Participants include British folk artists Steve Knightley, Jackie Oates, Andy Cutting, Jim Moray, Patsy Reid and Kathryn Roberts; American folk artist Caroline Herring and Canadian folk artist Leonard Podolak. The week-long project begins March 18 and is intended to result in new folk music works. Concerts and a CD release will follow.
[Photo © rosta – Fotolia.com.]Read More Add a Comment
At the recent National Folk Festival in Canberra, the Australia Council for the Arts presented the Don Banks Music Award to folk artist and publisher Warren Fahey. The award is given only once to a particular artist. Among Fahey’s many accomplishments are the founding of the Larrikin folk music label and the Folkways music retail business, the writing of numerous books and the collection and recording of bush folk songs and folk stories….Read More Add a Comment

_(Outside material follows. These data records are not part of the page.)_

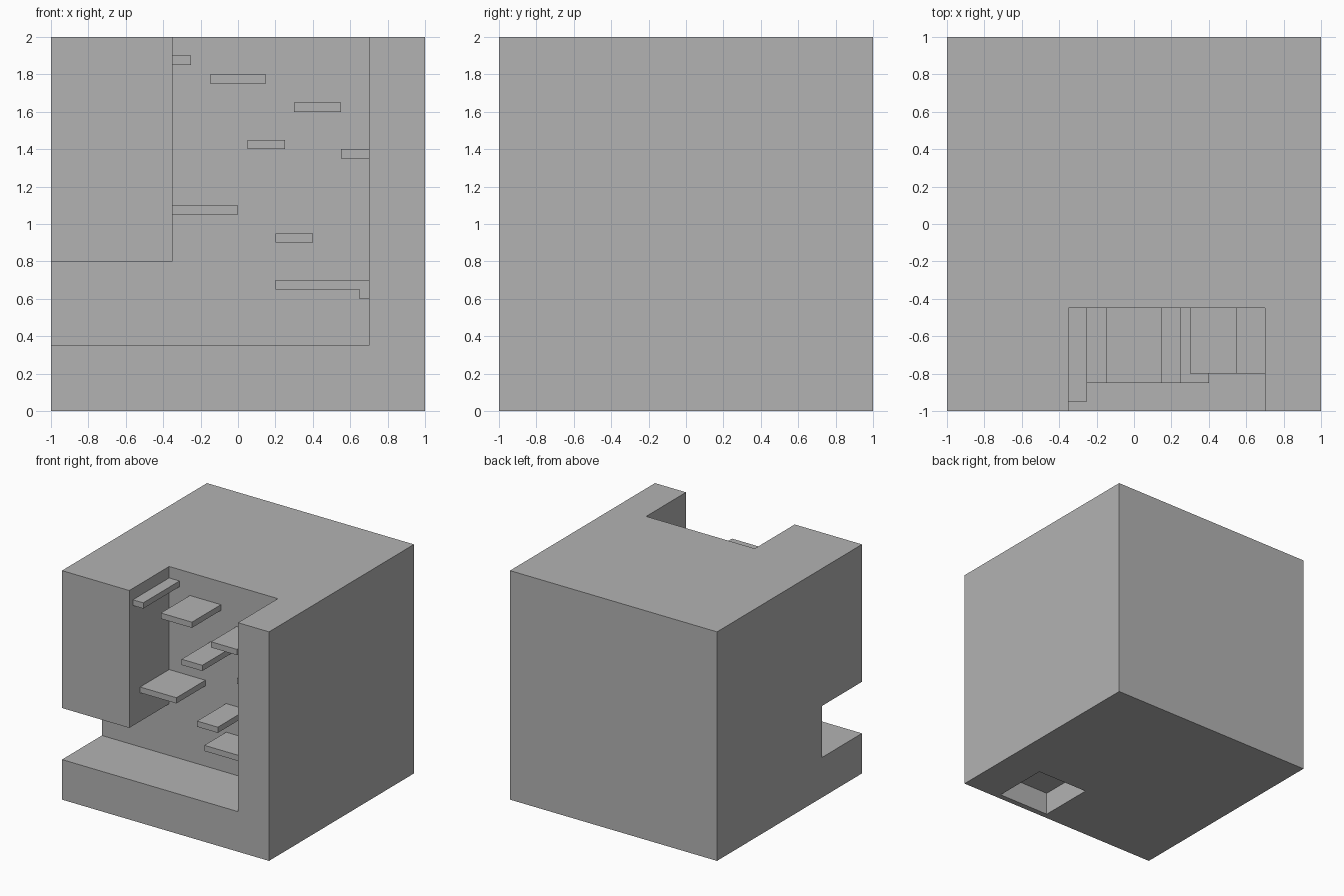
import bpy
import bmesh
from mathutils import Vector

default_cube = bpy.data.objects.get("Cube")
if default_cube:
    bpy.data.objects.remove(default_cube, do_unlink=True)

# One plain grey for the whole model
GREY = (0.45, 0.45, 0.45, 1)
stone = bpy.data.materials.new("plain grey")
stone.use_nodes = True
stone.diffuse_color = GREY
stone.node_tree.nodes["Principled BSDF"].inputs["Base Color"].default_value = GREY


def prism(name, outline, y_front, y_back):
    """Extrude an (x, z) outline from y_front to y_back."""
    bm = bmesh.new()
    face = bm.faces.new([bm.verts.new((x, y_front, z)) for x, z in outline])
    extruded = bmesh.ops.extrude_face_region(bm, geom=[face])["geom"]
    moved = [v for v in extruded if isinstance(v, bmesh.types.BMVert)]
    bmesh.ops.translate(bm, verts=moved, vec=Vector((0, y_back - y_front, 0)))
    bmesh.ops.recalc_face_normals(bm, faces=bm.faces)
    mesh = bpy.data.meshes.new(name)
    bm.to_mesh(mesh)
    bm.free()
    mesh.materials.append(stone)
    obj = bpy.data.objects.new(name, mesh)
    bpy.context.collection.objects.link(obj)
    return obj


def block(name, x0, x1, z0, z1, y_front, y_back):
    return prism(name, [(x0, z0), (x1, z0), (x1, z1), (x0, z1)], y_front, y_back)


def cut(target, cutter):
    mod = target.modifiers.new("cut", "BOOLEAN")
    mod.operation = "DIFFERENCE"
    mod.solver = "EXACT"
    mod.object = cutter
    bpy.context.view_layer.objects.active = target
    bpy.ops.object.modifier_apply(modifier=mod.name)
    bpy.data.objects.remove(cutter, do_unlink=True)


BACK_WALL = -0.45
LEFT_WALL, RIGHT_WALL = -0.35, 0.7
FLOOR = 0.35

# Main block with an L-shaped shaft: open at the top, front and one side
body = block("main_block", -1, 1, 0, 2, -1, 1)
shaft = [(-1.2, FLOOR), (RIGHT_WALL, FLOOR), (RIGHT_WALL, 2.2),
         (LEFT_WALL, 2.2), (LEFT_WALL, 0.8), (-1.2, 0.8)]
cut(body, prism("shaft_cutter", shaft, -1.2, BACK_WALL))

# Square pit in the underside
cut(body, block("pit_cutter", 0.15, 0.65, -0.2, 0.2, -0.95, BACK_WALL))

# Thin ledges on the back wall: x start, x end, underside, front edge
LEDGE_THICKNESS = 0.05
ledges = {
    "top_corner_ledge": (LEFT_WALL, -0.25, 1.85, -0.95),
    "upper_ledge": (-0.15, 0.15, 1.75, -0.85),
    "upper_side_ledge": (0.3, 0.55, 1.6, -0.8),
    "middle_ledge": (0.05, 0.25, 1.4, -0.85),
    "middle_corner_ledge": (0.55, RIGHT_WALL, 1.35, -0.8),
    "wide_wall_ledge": (LEFT_WALL, 0, 1.05, -0.85),
    "lower_ledge": (0.2, 0.4, 0.9, -0.85),
    "bottom_ledge": (0.2, RIGHT_WALL, 0.65, -0.75),
    "bottom_ledge_support": (0.65, RIGHT_WALL, 0.6, -0.75),
}
for name, (x0, x1, z, y_front) in ledges.items():
    block(name, x0, x1, z, z + LEDGE_THICKNESS, y_front, BACK_WALL)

In case you haven’t already seen it, there is a series in progress over at the Open Salon site about Bob Dylan and the musicians who influenced him. Three posts so far, all thought-provoking for anyone interested in early folk music and blues. The author plans to take this through ten posts in all over a period of several months. If you start with the introductory post it contains links to the others.Read More Add a Comment
It’s not often someone gets to hear their own death announced over the radio. It seems someone started a rumor of the death of Canadian folk singer Gordon Lightfoot and too many people believed the news and passed it on. Lightfoot was quick to inform the world that he was alive and doing just fine, thank you very much. We’re glad to hear it.Read More Add a Comment
Journalist and photographer Stephanie Ledgin has released her latest book, Discovering Folk Music. Ledgin is a former board member of the International Bluegrass Music Association. In addition to directing folk festivals, running radio shows and writing extensively about bluegrass and other forms of roots music….Read More Add a Comment